Use 3rd Party Software
Third-party software is where many will find the best control for downloading online videos. Typically, you paste the URL for the YouTube video you want into the app, and it downloads the highest quality version it can find, typically in MP4 format. (It used to be that YouTube videos were all Flash-based, so your download was an FLV file, but those tend to be harder to play back. MP4, short for MPEG-4 Part 14 multimedia format, plays everywhere on anything.) Here are some options:
4K Video Downloader
4K Video Downloader (and companion app 4K YouTube to MP3) is frequently updated and features clear download links; no ad traps here.

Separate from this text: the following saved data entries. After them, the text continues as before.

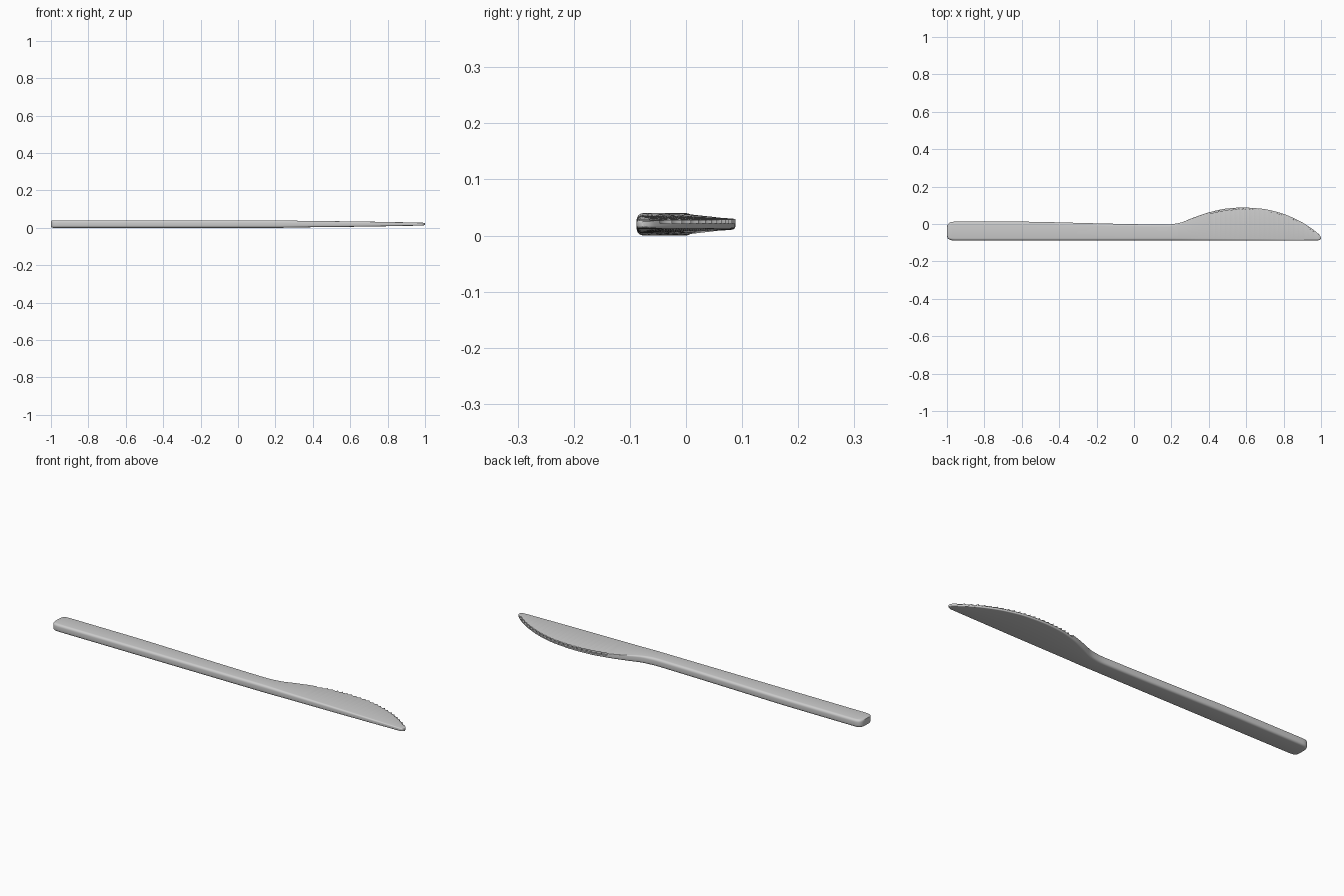
import bpy, bmesh, math

if "Cube" in bpy.data.objects:
    bpy.data.objects.remove(bpy.data.objects["Cube"])

# Key points along the length: cutting-side outline, spine outline, half thickness
TOP = [(-1, -.014), (-.996, -.003), (-.988, .006), (-.975, .011), (-.955, .0125), (-.6, .0125),
       (-.3, .006), (0, -.001), (.17, -.003), (.24, .005), (.31, .031), (.4, .062), (.5, .083),
       (.58, .088), (.68, .082), (.78, .060), (.88, .019), (.95, -.024), (.985, -.052),
       (.996, -.064), (1, -.074)]
SPINE = [(-1, -.066), (-.996, -.076), (-.988, -.083), (-.975, -.087), (-.955, -.088),
         (.975, -.088), (.99, -.086), (.997, -.082), (1, -.077)]
HALF = [(-1, .016), (-.995, .0185), (-.985, .02), (.2, .02), (.34, .0175), (.6, .0145),
        (.9, .0095), (.985, .0075), (1, .005)]


def smooth(keys, x):
    """Monotone cubic interpolation through the key points."""
    n = len(keys)
    d = [(keys[i + 1][1] - keys[i][1]) / (keys[i + 1][0] - keys[i][0]) for i in range(n - 1)]

    def slope(i):
        if i == 0 or i == n - 1:
            return d[min(i, n - 2)]
        a, b = d[i - 1], d[i]
        return 0 if a * b <= 0 else 2 * a * b / (a + b)

    i = max(k for k in range(n - 1) if keys[k][0] <= x + 1e-9)
    w = keys[i + 1][0] - keys[i][0]
    t = (x - keys[i][0]) / w
    return (keys[i][1] * (2 * t**3 - 3 * t**2 + 1) + keys[i + 1][1] * (3 * t**2 - 2 * t**3)
            + w * (slope(i) * (t**3 - 2 * t**2 + t) + slope(i + 1) * (t**3 - t**2)))


def arc(cy, cz, r, a0, steps=4):
    return [(cy + r * math.cos(math.radians(a0 + 90 * k / steps)),
             cz + r * math.sin(math.radians(a0 + 90 * k / steps))) for k in range(steps + 1)]


def section(x, notch):
    """Rounded cross-section; the upper half of the cutting edge can be notched."""
    yt, yb, hs = smooth(TOP, x), smooth(SPINE, x), smooth(HALF, x)
    blade = min(1, max(0, (x - .2) / .2))
    wide = min(1, max(0, (yt - yb) / .176))
    he = hs * (1 - .36 * blade * wide)
    lim = .45 * (yt - yb)
    rs = min(.6 * hs, lim)
    rb = min(.6 * he, lim)
    ru = min((.6 - .5 * blade) * he, lim)
    notch = min(notch, .25 * (yt - yb))
    yn = yt - notch
    mid = .0205
    pts = arc(yb + rs, mid - hs + rs, rs, 180)
    pts += arc(yt - rb, mid - he + rb, rb, 270)
    pts += [(yt, mid + .001), (yn, mid + .0015)]
    pts += arc(yn - ru, mid + he - ru, ru, 0)
    pts += arc(yb + rs, mid + hs - rs, rs, 90)
    return [(x, y, z - .0005) for y, z in pts]


# Stations: handle, neck, then scalloped teeth to the tip
PITCH, START, TEETH = .026, .405, 22
stations = [(x, 0) for x in (-1, -.998, -.996, -.992, -.988, -.982, -.975, -.965, -.955)]
stations += [(-.9 + .1 * i, 0) for i in range(11)]
stations += [(.13 + .018 * i, 0) for i in range(15)]
for i in range(TEETH):
    for f, depth in ((0, 0), (.1, .006), (.35, .0095), (.65, .0095), (.9, .006)):
        stations.append((START + (i + f) * PITCH, depth))
stations += [(x, 0) for x in (.979, .985, .99, .994, .997, .999, 1)]

# Knife body lofted through the stations
bm = bmesh.new()
rings = [[bm.verts.new(p) for p in section(x, n)] for x, n in stations]
for a, b in zip(rings, rings[1:]):
    for i in range(len(a)):
        j = (i + 1) % len(a)
        bm.faces.new((a[i], a[j], b[j], b[i]))
bm.faces.new(rings[0])
bm.faces.new(rings[-1])
bmesh.ops.remove_doubles(bm, verts=bm.verts, dist=1e-5)
bmesh.ops.recalc_face_normals(bm, faces=bm.faces)
mesh = bpy.data.meshes.new("knife")
bm.to_mesh(mesh)
bm.free()
knife = bpy.data.objects.new("knife", mesh)
bpy.context.collection.objects.link(knife)
bpy.context.view_layer.objects.active = knife
knife.select_set(True)
bpy.ops.object.shade_smooth_by_angle(angle=math.radians(35))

It does what it advertises: grabs videos up to 4K in quality and downloads to plenty of formats—it will even grab subtitles. You can even use it to download an entire subscribed YouTube channel. The sites supported are more limited to the big names like YouTube, Vimeo, and Facebook, but that probably covers most of what you need.
Freemake Video Downloader
Free (with caveats);
Freemake claims it can download video from over 10,000 sites; “Loved by 83 Million users,” it brags. With YouTube videos, it grabs things in any format, lets you save links, and downloads multiple videos at once. It also claims to be the fastest, grabbing a two-hour HD video in four minutes, but users can limit the speed if they’re on a throttled internet connection. And that price? For free, it’s a no-brainer, though you have to put up with advertisements. If you only want to grab music out of the videos you watch, it also offers the free Freemake YouTube to MP3 Boom.
The caveats: Freemake throws in extras when you install, including a third-party antivirus program and a forced change to Yahoo as your search engine in all your browsers. Make sure with this, or any program, that you do the custom install to avoid unwanted changes to your system. Should you trust Freemake? It devotes an entire webpage to reasons why you should it claims antivirus programs flag them as a false-positive caused by its advertising partner installing potentially unwanted programs, but whether you believe is up to you.
Another free grabber program, TubeGet will download in HD, SD, or 4K, and from not just YouTube, but also 10,000-plus video-hosting sites—including, it claims, Netflix. The program has a built-in MP3 converter, which grab as many as five videos simultaneously.